Professionals and Athletes

A perpetual pickup game in the Smith Fieldhouse is notable, not for high-flying dunks or amazing speed, but for the players who just keep showing up.

BYU Professionals Playing Basketball
Gathering for triweekly pickup games, this group of lunch-hour basketball warriors knows the meaning of teamwork and endurance on and off the court. Photo by Bradley Slade.

With yellow practice jerseys and a borrowed basketball, I jog over to the Smith Fieldhouse. As I cross the white stripes and blue lanes of the indoor track, I anticipate, then hear, the thump of a ball, the short squeals of hightops on hardwood, and the nearly noiseless whoosh as players run the court.

The rhythmic dribbling takes me back to my grade-school days. To shorten the blocks between the elementary school and home, I would sometimes run, pushing a basketball out ahead of me, relishing the curious elastic echo of the orange rubber ball that occasionally returned to my small hands from the uneven, cracked squares of cement.

Today the challenge is more than dribbling on an uncertain surface. There are five BYU employees trying to take the ball away. Now, three times a week, on the last hardwood court of the fieldhouse, the bounce of the ball from my youth punctuates the pace of a perpetual pickup game.

None of these are professional athletes, but professionals and athletes who shed their ties and desk jobs for gray-and-blue BYU issue and some exercise. Guys from offices all over campus show up to play on their lunch break.

A few years ago, Gatorade enticed us with a clever jingle, hinting that by drinking its bright beverage, we could "be like Mike." For a long time I dreamed of playing basketball like Michael Jordan. But the last five years I've had time to reflect, and I've had a change of heart. I want to be like Fred.

Fred works at Cougar Creations—if you have ever had a color copy made there, he likely had a hand in it. And when you drive "to the hole" with a basketball, your arm will likely have his hand on it.

Fred rarely misses a game, so I was surprised last year when he disappeared for a while. When I asked around I learned he had gone to Seattle to give one of his kidneys to his brother. It took him a few months to recover, but now he's back and playing as solidly as ever.
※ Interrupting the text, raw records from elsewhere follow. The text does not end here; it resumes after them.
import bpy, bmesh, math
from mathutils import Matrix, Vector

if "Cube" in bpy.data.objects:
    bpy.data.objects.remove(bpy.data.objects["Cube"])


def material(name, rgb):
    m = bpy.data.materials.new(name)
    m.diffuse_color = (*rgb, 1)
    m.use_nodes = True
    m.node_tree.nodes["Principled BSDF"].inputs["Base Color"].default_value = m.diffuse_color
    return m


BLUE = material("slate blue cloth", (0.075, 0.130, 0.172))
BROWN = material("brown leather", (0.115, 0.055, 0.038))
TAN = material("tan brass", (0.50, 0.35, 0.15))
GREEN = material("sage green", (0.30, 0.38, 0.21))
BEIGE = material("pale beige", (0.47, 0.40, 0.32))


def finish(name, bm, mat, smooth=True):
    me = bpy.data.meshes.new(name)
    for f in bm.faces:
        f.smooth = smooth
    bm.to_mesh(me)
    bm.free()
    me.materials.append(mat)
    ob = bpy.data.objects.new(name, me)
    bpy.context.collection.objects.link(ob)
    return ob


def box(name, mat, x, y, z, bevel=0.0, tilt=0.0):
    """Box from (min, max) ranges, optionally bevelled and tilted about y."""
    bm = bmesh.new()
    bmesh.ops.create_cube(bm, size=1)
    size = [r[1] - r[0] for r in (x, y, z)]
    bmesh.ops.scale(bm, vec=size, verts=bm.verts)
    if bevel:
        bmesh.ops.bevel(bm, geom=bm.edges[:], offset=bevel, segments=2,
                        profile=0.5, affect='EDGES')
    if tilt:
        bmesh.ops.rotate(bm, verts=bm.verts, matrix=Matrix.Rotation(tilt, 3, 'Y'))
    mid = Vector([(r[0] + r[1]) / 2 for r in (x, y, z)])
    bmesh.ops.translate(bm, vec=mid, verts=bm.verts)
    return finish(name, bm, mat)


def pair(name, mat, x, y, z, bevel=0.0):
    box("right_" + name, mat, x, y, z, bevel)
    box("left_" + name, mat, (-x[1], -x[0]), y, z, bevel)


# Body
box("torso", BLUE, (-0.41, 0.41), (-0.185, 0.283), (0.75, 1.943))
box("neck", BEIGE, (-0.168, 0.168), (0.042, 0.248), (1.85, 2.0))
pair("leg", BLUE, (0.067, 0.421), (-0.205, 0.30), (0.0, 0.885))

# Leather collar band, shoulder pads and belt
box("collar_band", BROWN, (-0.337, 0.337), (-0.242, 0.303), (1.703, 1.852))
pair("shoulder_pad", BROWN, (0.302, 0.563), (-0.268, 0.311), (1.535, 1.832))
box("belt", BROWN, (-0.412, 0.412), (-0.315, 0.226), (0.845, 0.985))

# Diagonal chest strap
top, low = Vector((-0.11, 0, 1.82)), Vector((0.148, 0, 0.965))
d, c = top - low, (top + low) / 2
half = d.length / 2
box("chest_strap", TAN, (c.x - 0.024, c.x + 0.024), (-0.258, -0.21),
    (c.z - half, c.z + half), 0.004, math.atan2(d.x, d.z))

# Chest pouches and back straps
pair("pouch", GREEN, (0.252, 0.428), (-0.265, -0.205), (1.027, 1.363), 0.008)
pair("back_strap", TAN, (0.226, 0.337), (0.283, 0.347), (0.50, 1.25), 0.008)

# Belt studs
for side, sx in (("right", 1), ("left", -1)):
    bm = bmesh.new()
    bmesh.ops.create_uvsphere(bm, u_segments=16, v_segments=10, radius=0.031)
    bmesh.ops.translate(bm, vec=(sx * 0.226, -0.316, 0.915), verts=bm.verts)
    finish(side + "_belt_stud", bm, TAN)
There's a smile on his face as he passes the ball to a teammate—another nice assist. That kind of unselfishness is why, more than Mike, I want to be like Fred.

But it's not just Fred. It could be any one of a number of guys who, health and injury permitting, just keep showing up—among them Gary, Kay, Lanny, Kenny, Dwight, and Ralph. In years they may no longer be considered young, but you would not be able to accurately guess their ages by appearances or abilities. I would gladly trade my jump shot for any of theirs, lovely arcs guided to the rim's center by the precision of muscles honed by time and practice.
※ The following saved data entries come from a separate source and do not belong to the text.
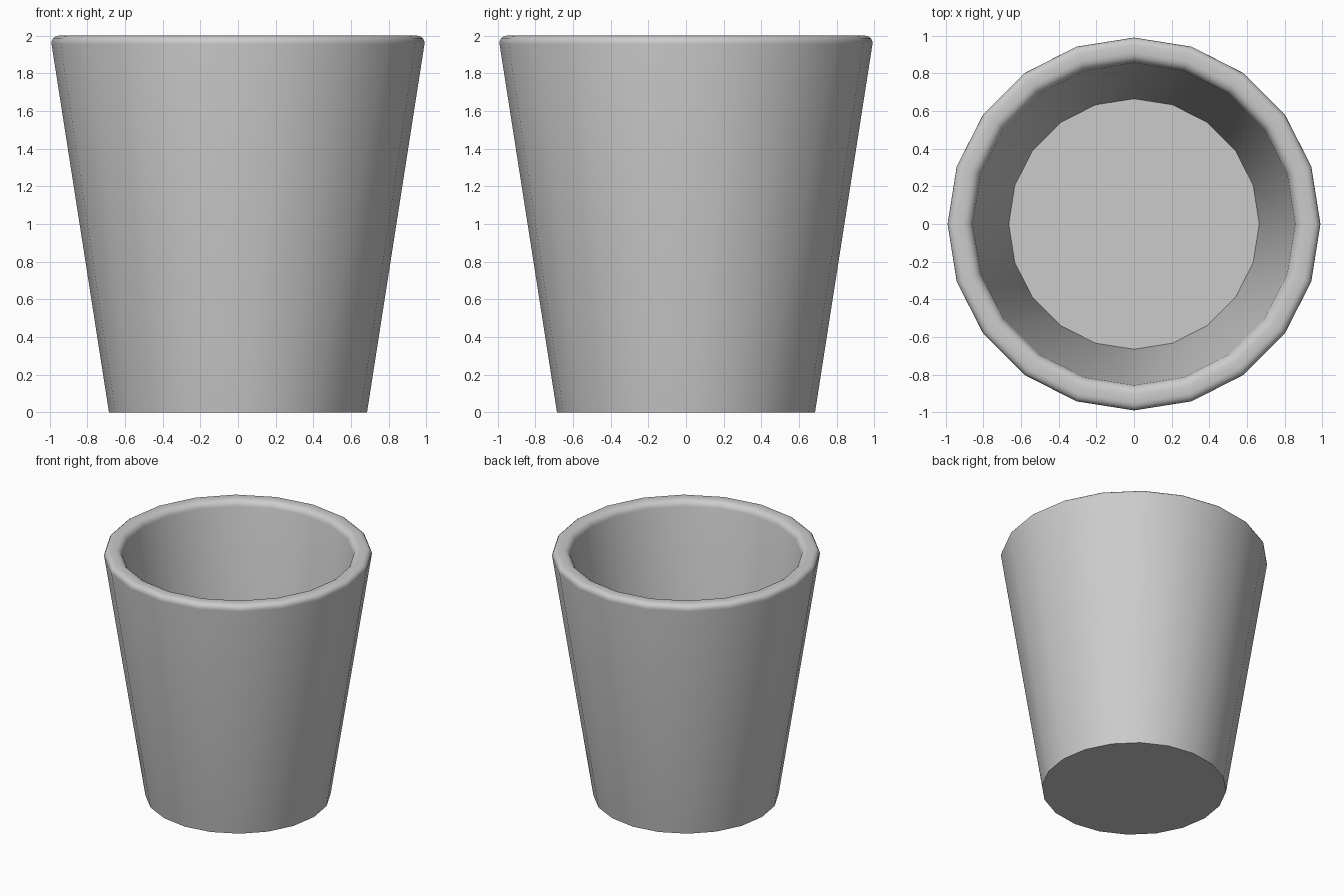
import bpy, bmesh, math

if "Cube" in bpy.data.objects:
    bpy.data.objects.remove(bpy.data.objects["Cube"])

SIDES = 20
# cup profile (radius, height): base, outer rim, inner rim, inside floor
PROFILE = [(0.685, 0.0), (0.997, 2.0), (0.861, 2.0), (0.665, 0.2)]

bm = bmesh.new()


def ring(radius, z):
    return [bm.verts.new((radius * math.cos(2 * math.pi * i / SIDES),
                          radius * math.sin(2 * math.pi * i / SIDES), z))
            for i in range(SIDES)]


# walls: bridge successive rings, then cap the base and the inside floor
rings = [ring(r, z) for r, z in PROFILE]
for a, b in zip(rings, rings[1:]):
    for i in range(SIDES):
        j = (i + 1) % SIDES
        bm.faces.new((a[i], a[j], b[j], b[i]))
bm.faces.new(rings[0][::-1])
bm.faces.new(rings[-1])
bmesh.ops.recalc_face_normals(bm, faces=bm.faces)

# rounded lip
lip = [e for e in bm.edges
       if all(v.co.z > 1.99 for v in e.verts)
       and abs(e.verts[0].co.length - e.verts[1].co.length) < 0.01]
bmesh.ops.bevel(bm, geom=lip, offset=0.047, offset_type='OFFSET',
                segments=4, profile=0.5, affect='EDGES')

mesh = bpy.data.meshes.new("cup")
bm.to_mesh(mesh)
bm.free()
cup = bpy.data.objects.new("cup", mesh)
bpy.context.collection.objects.link(cup)
bpy.context.view_layer.objects.active = cup
cup.select_set(True)
bpy.ops.object.shade_smooth_by_angle(angle=math.radians(35))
Playing in the fieldhouse puts us in close proximity to BYU's coaches and athletes. Every year we are inspired by both the public performances and private practices of those dedicated athletes. While we compete in a different way, we understand the preparation and the joy of being part of a team.

In some ways our group is like a family. We spend quality time together. Sometimes we argue, but most of the time we laugh. And while we call more fouls than we ought to, it keeps the game moving along.
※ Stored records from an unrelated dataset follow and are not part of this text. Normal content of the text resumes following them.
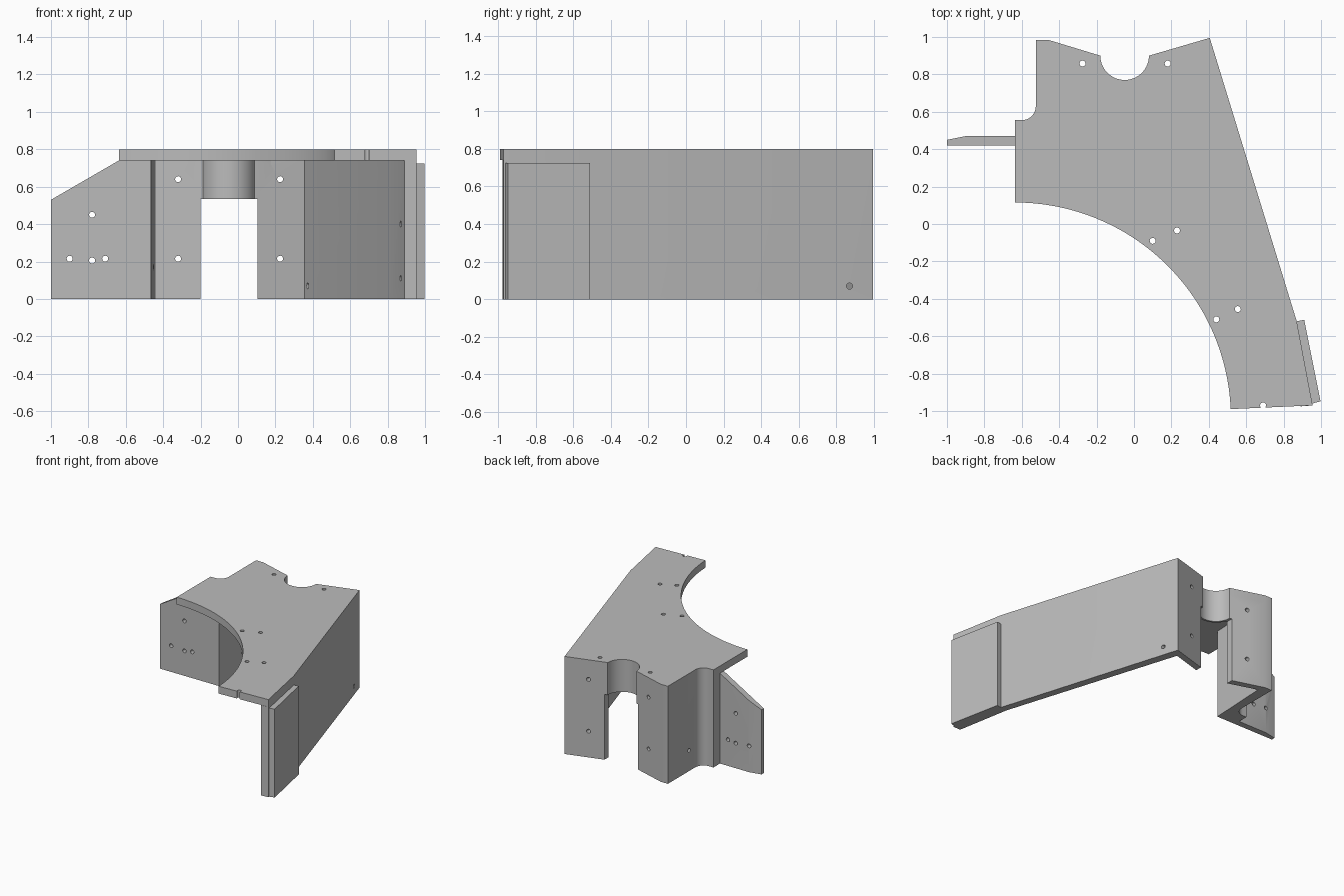
import bpy, bmesh, math
from mathutils import Vector, Matrix

if "Cube" in bpy.data.objects:
    bpy.data.objects.remove(bpy.data.objects["Cube"])

grey = bpy.data.materials.new("plain grey")
grey.diffuse_color = (0.5, 0.5, 0.5, 1)
grey.use_nodes = True
grey.node_tree.nodes["Principled BSDF"].inputs["Base Color"].default_value = grey.diffuse_color


def arc(cx, cy, r, a0, a1, n):
    """Points along a circular arc, angles in degrees."""
    angles = [math.radians(a0 + (a1 - a0) * i / n) for i in range(n + 1)]
    return [(cx + r * math.cos(a), cy + r * math.sin(a)) for a in angles]


def to_object(bm, name):
    bmesh.ops.recalc_face_normals(bm, faces=bm.faces)
    mesh = bpy.data.meshes.new(name)
    bm.to_mesh(mesh)
    bm.free()
    mesh.materials.append(grey)
    ob = bpy.data.objects.new(name, mesh)
    bpy.context.collection.objects.link(ob)
    return ob


def prism(name, points, low, high, along_y=False):
    """Extrude an outline in z, or an xz outline in y."""
    bm = bmesh.new()
    place = (lambda p: (p[0], low, p[1])) if along_y else (lambda p: (p[0], p[1], low))
    face = bm.faces.new([bm.verts.new(place(p)) for p in points])
    moved = bmesh.ops.extrude_face_region(bm, geom=[face])["geom"]
    step = Vector((0, high - low, 0)) if along_y else Vector((0, 0, high - low))
    bmesh.ops.translate(bm, vec=step, verts=[v for v in moved if isinstance(v, bmesh.types.BMVert)])
    return to_object(bm, name)


def drills(name, specs):
    """One cutter mesh of cylinders: centre, axis, length."""
    bm = bmesh.new()
    for centre, axis, length in specs:
        turn = Vector(axis).to_track_quat('Z', 'Y').to_matrix().to_4x4()
        bmesh.ops.create_cone(bm, cap_ends=True, segments=20, radius1=0.016, radius2=0.016,
                              depth=length, matrix=Matrix.Translation(centre) @ turn)
    return to_object(bm, name)


def boolean(ob, other, operation):
    mod = ob.modifiers.new(operation, 'BOOLEAN')
    mod.operation, mod.object, mod.solver = operation, other, 'EXACT'
    bpy.context.view_layer.objects.active = ob
    bpy.ops.object.modifier_apply(modifier=mod.name)
    bpy.data.objects.remove(other)


# Shared back outline: rear corner, round notch, left corner and fillet
back = ([(0.955, -0.97), (0.87, -0.52), (0.405, 0.995)]
        + arc(-0.05, 0.90, 0.13, 0, -180, 32)
        + [(-0.46, 0.985), (-0.525, 0.985)]
        + arc(-0.60, 0.63, 0.075, 0, -90, 12)
        + [(-0.637, 0.555)])

# Top plate with large front arc
plate = prism("top_plate", back + arc(-0.637, -1.04, 1.155, 90, 2.5, 64), 0.74, 0.80)

# Continuous wall with left fin, inner faces following the outline
inner = ([(-0.637, 0.47), (-0.90, 0.47), (-1.0, 0.45), (-1.0, 0.42),
          (-0.465, 0.42), (-0.44, 0.926)]
         + arc(-0.05, 0.90, 0.147, 201, 339, 32)
         + [(0.355, 0.926), (0.81, -0.53), (0.89, -0.975)])
bracket = prism("bracket_body", back + inner, 0, 0.74)

# Doorway below the notch, sloped fin top
boolean(bracket, prism("doorway_cutter", [(-0.2, -0.1), (0.105, -0.1), (0.105, 0.535), (-0.2, 0.535)],
                       0.7, 1.1, True), 'DIFFERENCE')
boolean(bracket, prism("fin_cutter", [(-1.1, 0.472), (-0.637, 0.74), (-0.637, 0.9), (-1.1, 0.9)],
                       0.3, 0.5, True), 'DIFFERENCE')
boolean(bracket, plate, 'UNION')

# Screw holes in the fin, back wall, side walls and plate
Y, X, Z = (0, 1, 0), (1, 0, 0), (0, 0, 1)
holes = [((x, 0.445, z), Y, 0.2) for x, z in
         [(-0.9, 0.215), (-0.78, 0.205), (-0.71, 0.215), (-0.78, 0.45)]]
holes += [((x, 0.91, z), Y, 0.2) for x in (-0.32, 0.225) for z in (0.215, 0.64)]
holes += [((0.41, 0.87, 0.07), X, 0.24), ((-0.49, 0.71, 0.17), X, 0.24)]
holes += [((0.90, -0.86, z), X, 0.2) for z in (0.11, 0.40)]
holes += [((x, y, 0.78), Z, 0.12) for x, y in
          [(-0.275, 0.858), (0.18, 0.858), (0.1, -0.09), (0.23, -0.035),
           (0.44, -0.51), (0.555, -0.455), (0.69, -0.97)]]
boolean(bracket, drills("screw_holes", holes), 'DIFFERENCE')

# Pad on the outside of the long wall
pad = prism("outer_pad", [(0.87, -0.52), (0.91, -0.512), (0.997, -0.948), (0.953, -0.96)], 0, 0.725)

for ob in (bracket, pad):
    bpy.ops.object.select_all(action='DESELECT')
    ob.select_set(True)
    bpy.context.view_layer.objects.active = ob
    bpy.ops.object.shade_smooth_by_angle(angle=math.radians(25))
The other day we played hard, and each team won two of the four short games. There were more passes than points. I think everybody scored, and I know everybody (at least those on the other team) got fouled.

No one complained when another player took a shot; instead, they hustled for rebounds. For a time individuals disappeared and there were just teams. When someone lost, there were four other guys who lost with him. Winners and losers shared a graceful exit from the court.

The spirit of teamwork continues when the game is over. In campus offices these professionals and their colleagues work with the same boundless energy and sense of unity displayed on the basketball court. They will never be NBA superstars, their talent on display before a roaring crowd of fans. They are team players, realizing that wherever you work or play, satisfaction comes from always showing up and doing your part. They have taught me that there comes a time in life when you would rather pass to a teammate and watch him succeed than dribble alone. I want to be like them.